___ Dataset content ___
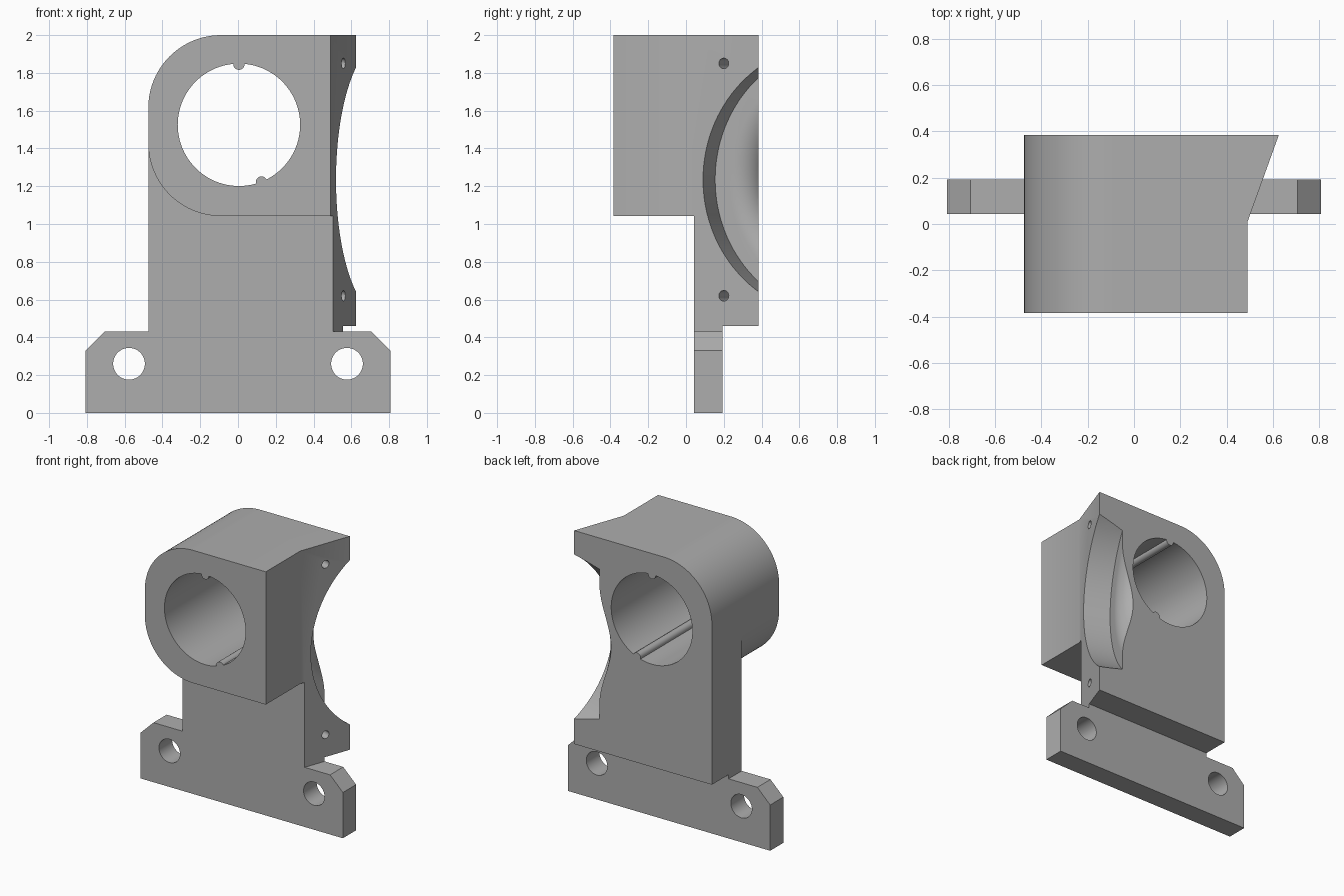
import bpy, bmesh, math
from mathutils import Vector, Matrix

if "Cube" in bpy.data.objects:
    bpy.data.objects.remove(bpy.data.objects["Cube"], do_unlink=True)

grey = bpy.data.materials.new("plain_grey")
grey.use_nodes = True
colour = (0.42, 0.42, 0.42, 1)
grey.diffuse_color = colour
grey.node_tree.nodes["Principled BSDF"].inputs["Base Color"].default_value = colour


def make_object(name, bm):
    bmesh.ops.recalc_face_normals(bm, faces=bm.faces)
    mesh = bpy.data.meshes.new(name)
    bm.to_mesh(mesh)
    bm.free()
    mesh.materials.append(grey)
    ob = bpy.data.objects.new(name, mesh)
    bpy.context.collection.objects.link(ob)
    return ob


def prism(name, outline, axis, low, high):
    """Extrude an outline along y (outline in x, z) or z (outline in x, y)."""
    bm = bmesh.new()
    place = (lambda a, b: (a, low, b)) if axis == "y" else (lambda a, b: (a, b, low))
    face = bm.faces.new([bm.verts.new(place(a, b)) for a, b in outline])
    moved = bmesh.ops.extrude_face_region(bm, geom=[face])["geom"]
    shift = Vector((0, high - low, 0)) if axis == "y" else Vector((0, 0, high - low))
    bmesh.ops.translate(bm, vec=shift, verts=[v for v in moved if isinstance(v, bmesh.types.BMVert)])
    return make_object(name, bm)


def box(name, x0, x1, y0, y1, z0, z1):
    return prism(name, [(x0, z0), (x1, z0), (x1, z1), (x0, z1)], "y", y0, y1)


def rod(name, centre, direction, radius, length, sides=48):
    bm = bmesh.new()
    turn = Vector(direction).to_track_quat("Z", "Y").to_matrix().to_4x4()
    bmesh.ops.create_cone(bm, cap_ends=True, segments=sides, radius1=radius, radius2=radius,
                          depth=length, matrix=Matrix.Translation(centre) @ turn)
    return make_object(name, bm)


def arc(cx, cz, radius, start, end, steps):
    return [(cx + radius * math.cos(math.radians(start + (end - start) * i / steps)),
             cz + radius * math.sin(math.radians(start + (end - start) * i / steps)))
            for i in range(steps + 1)]


def combine(ob, other, operation):
    mod = ob.modifiers.new("combine", "BOOLEAN")
    mod.operation, mod.solver, mod.object = operation, "EXACT", other
    bpy.context.view_layer.objects.active = ob
    bpy.ops.object.modifier_apply(modifier=mod.name)
    bpy.data.objects.remove(other, do_unlink=True)


# Head block, rounded on its right-hand side
radius = 0.385
outline = arc(-0.09, 2 - radius, radius, 90, 180, 24) + arc(-0.09, 1.042 + radius, radius, 180, 270, 24)
bracket = prism("bearing_bracket", outline + [(0.8, 1.042), (0.8, 2)], "y", -0.383, 0.383)

# Upright, neck and foot plate
foot = [(-0.807, 0), (0.807, 0), (0.807, 0.33), (0.705, 0.43), (-0.705, 0.43), (-0.807, 0.33)]
combine(bracket, box("upright", -0.475, 0.75, 0.043, 0.383, 0.46, 1.55), "UNION")
combine(bracket, box("neck", -0.475, 0.7, 0.043, 0.193, 0.3, 0.6), "UNION")
combine(bracket, prism("foot_plate", foot, "y", 0.043, 0.193), "UNION")

# Slanted left side
corner = Vector((0.49, 0.01, 0))
along = Vector((0.339, 0.941, 0)).normalized()
normal = Vector((along.y, -along.x, 0))
far = corner + along
side = [(0.49, -1), (2, -1), (2, far.y), (far.x, far.y), (corner.x, corner.y)]
combine(bracket, prism("side_cutter", side, "z", 0.43, 2.2), "DIFFERENCE")

# Bore with two thin ribs along its wall
bore = rod("bore_cutter", (0.005, 0, 1.525), (0, 1, 0), 0.324, 1, 96)
for x, z in ((0.005, 1.846), (0.124, 1.222)):
    combine(bore, rod("rib", (x, 0, z), (0, 1, 0), 0.03, 1.2, 24), "DIFFERENCE")
combine(bracket, bore, "DIFFERENCE")

# Mounting holes in the foot
for x in (-0.577, 0.577):
    combine(bracket, rod("foot_hole", (x, 0.12, 0.26), (0, 1, 0), 0.084, 0.4), "DIFFERENCE")

# Round recess in the slanted side, its floor curving inwards
rim = 0.72
bm = bmesh.new()
profile = [(0, 0.3), (rim, 0.3), (rim, -0.19)]
profile += arc(0.64, -0.333, 0.143, 90, 157, 12) + [(0, -0.278)]
verts = [bm.verts.new((r, 0, z)) for r, z in profile]
edges = [bm.edges.new(pair) for pair in zip(verts, verts[1:])]
bmesh.ops.spin(bm, geom=verts + edges, cent=(0, 0, 0), axis=(0, 0, 1),
               angle=math.tau, steps=128, use_duplicate=False)
bmesh.ops.remove_doubles(bm, verts=bm.verts, dist=0.0001)
centre = corner + along * (0.085 + rim) + Vector((0, 0, 1.235))
turn = normal.to_track_quat("Z", "Y").to_matrix().to_4x4()
bmesh.ops.transform(bm, matrix=Matrix.Translation(centre) @ turn, verts=bm.verts)
combine(bracket, make_object("recess_cutter", bm), "DIFFERENCE")

# Small screw holes above and below the recess
for z in (0.62, 1.85):
    spot = corner + along * 0.202 + Vector((0, 0, z))
    combine(bracket, rod("screw_hole", spot, normal, 0.028, 0.4, 24), "DIFFERENCE")

bpy.ops.object.select_all(action="DESELECT")
bracket.select_set(True)
bpy.context.view_layer.objects.active = bracket
bpy.ops.object.shade_smooth_by_angle(angle=math.radians(30))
___
Assigned task
Return the data verbatim, leaving out the pictures it holds.

Response below
import bpy, bmesh, math
from mathutils import Vector, Matrix

if "Cube" in bpy.data.objects:
    bpy.data.objects.remove(bpy.data.objects["Cube"], do_unlink=True)

grey = bpy.data.materials.new("plain_grey")
grey.use_nodes = True
colour = (0.42, 0.42, 0.42, 1)
grey.diffuse_color = colour
grey.node_tree.nodes["Principled BSDF"].inputs["Base Color"].default_value = colour


def make_object(name, bm):
    bmesh.ops.recalc_face_normals(bm, faces=bm.faces)
    mesh = bpy.data.meshes.new(name)
    bm.to_mesh(mesh)
    bm.free()
    mesh.materials.append(grey)
    ob = bpy.data.objects.new(name, mesh)
    bpy.context.collection.objects.link(ob)
    return ob


def prism(name, outline, axis, low, high):
    """Extrude an outline along y (outline in x, z) or z (outline in x, y)."""
    bm = bmesh.new()
    place = (lambda a, b: (a, low, b)) if axis == "y" else (lambda a, b: (a, b, low))
    face = bm.faces.new([bm.verts.new(place(a, b)) for a, b in outline])
    moved = bmesh.ops.extrude_face_region(bm, geom=[face])["geom"]
    shift = Vector((0, high - low, 0)) if axis == "y" else Vector((0, 0, high - low))
    bmesh.ops.translate(bm, vec=shift, verts=[v for v in moved if isinstance(v, bmesh.types.BMVert)])
    return make_object(name, bm)


def box(name, x0, x1, y0, y1, z0, z1):
    return prism(name, [(x0, z0), (x1, z0), (x1, z1), (x0, z1)], "y", y0, y1)


def rod(name, centre, direction, radius, length, sides=48):
    bm = bmesh.new()
    turn = Vector(direction).to_track_quat("Z", "Y").to_matrix().to_4x4()
    bmesh.ops.create_cone(bm, cap_ends=True, segments=sides, radius1=radius, radius2=radius,
                          depth=length, matrix=Matrix.Translation(centre) @ turn)
    return make_object(name, bm)


def arc(cx, cz, radius, start, end, steps):
    return [(cx + radius * math.cos(math.radians(start + (end - start) * i / steps)),
             cz + radius * math.sin(math.radians(start + (end - start) * i / steps)))
            for i in range(steps + 1)]


def combine(ob, other, operation):
    mod = ob.modifiers.new("combine", "BOOLEAN")
    mod.operation, mod.solver, mod.object = operation, "EXACT", other
    bpy.context.view_layer.objects.active = ob
    bpy.ops.object.modifier_apply(modifier=mod.name)
    bpy.data.objects.remove(other, do_unlink=True)


# Head block, rounded on its right-hand side
radius = 0.385
outline = arc(-0.09, 2 - radius, radius, 90, 180, 24) + arc(-0.09, 1.042 + radius, radius, 180, 270, 24)
bracket = prism("bearing_bracket", outline + [(0.8, 1.042), (0.8, 2)], "y", -0.383, 0.383)

# Upright, neck and foot plate
foot = [(-0.807, 0), (0.807, 0), (0.807, 0.33), (0.705, 0.43), (-0.705, 0.43), (-0.807, 0.33)]
combine(bracket, box("upright", -0.475, 0.75, 0.043, 0.383, 0.46, 1.55), "UNION")
combine(bracket, box("neck", -0.475, 0.7, 0.043, 0.193, 0.3, 0.6), "UNION")
combine(bracket, prism("foot_plate", foot, "y", 0.043, 0.193), "UNION")

# Slanted left side
corner = Vector((0.49, 0.01, 0))
along = Vector((0.339, 0.941, 0)).normalized()
normal = Vector((along.y, -along.x, 0))
far = corner + along
side = [(0.49, -1), (2, -1), (2, far.y), (far.x, far.y), (corner.x, corner.y)]
combine(bracket, prism("side_cutter", side, "z", 0.43, 2.2), "DIFFERENCE")

# Bore with two thin ribs along its wall
bore = rod("bore_cutter", (0.005, 0, 1.525), (0, 1, 0), 0.324, 1, 96)
for x, z in ((0.005, 1.846), (0.124, 1.222)):
    combine(bore, rod("rib", (x, 0, z), (0, 1, 0), 0.03, 1.2, 24), "DIFFERENCE")
combine(bracket, bore, "DIFFERENCE")

# Mounting holes in the foot
for x in (-0.577, 0.577):
    combine(bracket, rod("foot_hole", (x, 0.12, 0.26), (0, 1, 0), 0.084, 0.4), "DIFFERENCE")

# Round recess in the slanted side, its floor curving inwards
rim = 0.72
bm = bmesh.new()
profile = [(0, 0.3), (rim, 0.3), (rim, -0.19)]
profile += arc(0.64, -0.333, 0.143, 90, 157, 12) + [(0, -0.278)]
verts = [bm.verts.new((r, 0, z)) for r, z in profile]
edges = [bm.edges.new(pair) for pair in zip(verts, verts[1:])]
bmesh.ops.spin(bm, geom=verts + edges, cent=(0, 0, 0), axis=(0, 0, 1),
               angle=math.tau, steps=128, use_duplicate=False)
bmesh.ops.remove_doubles(bm, verts=bm.verts, dist=0.0001)
centre = corner + along * (0.085 + rim) + Vector((0, 0, 1.235))
turn = normal.to_track_quat("Z", "Y").to_matrix().to_4x4()
bmesh.ops.transform(bm, matrix=Matrix.Translation(centre) @ turn, verts=bm.verts)
combine(bracket, make_object("recess_cutter", bm), "DIFFERENCE")

# Small screw holes above and below the recess
for z in (0.62, 1.85):
    spot = corner + along * 0.202 + Vector((0, 0, z))
    combine(bracket, rod("screw_hole", spot, normal, 0.028, 0.4, 24), "DIFFERENCE")

bpy.ops.object.select_all(action="DESELECT")
bracket.select_set(True)
bpy.context.view_layer.objects.active = bracket
bpy.ops.object.shade_smooth_by_angle(angle=math.radians(30))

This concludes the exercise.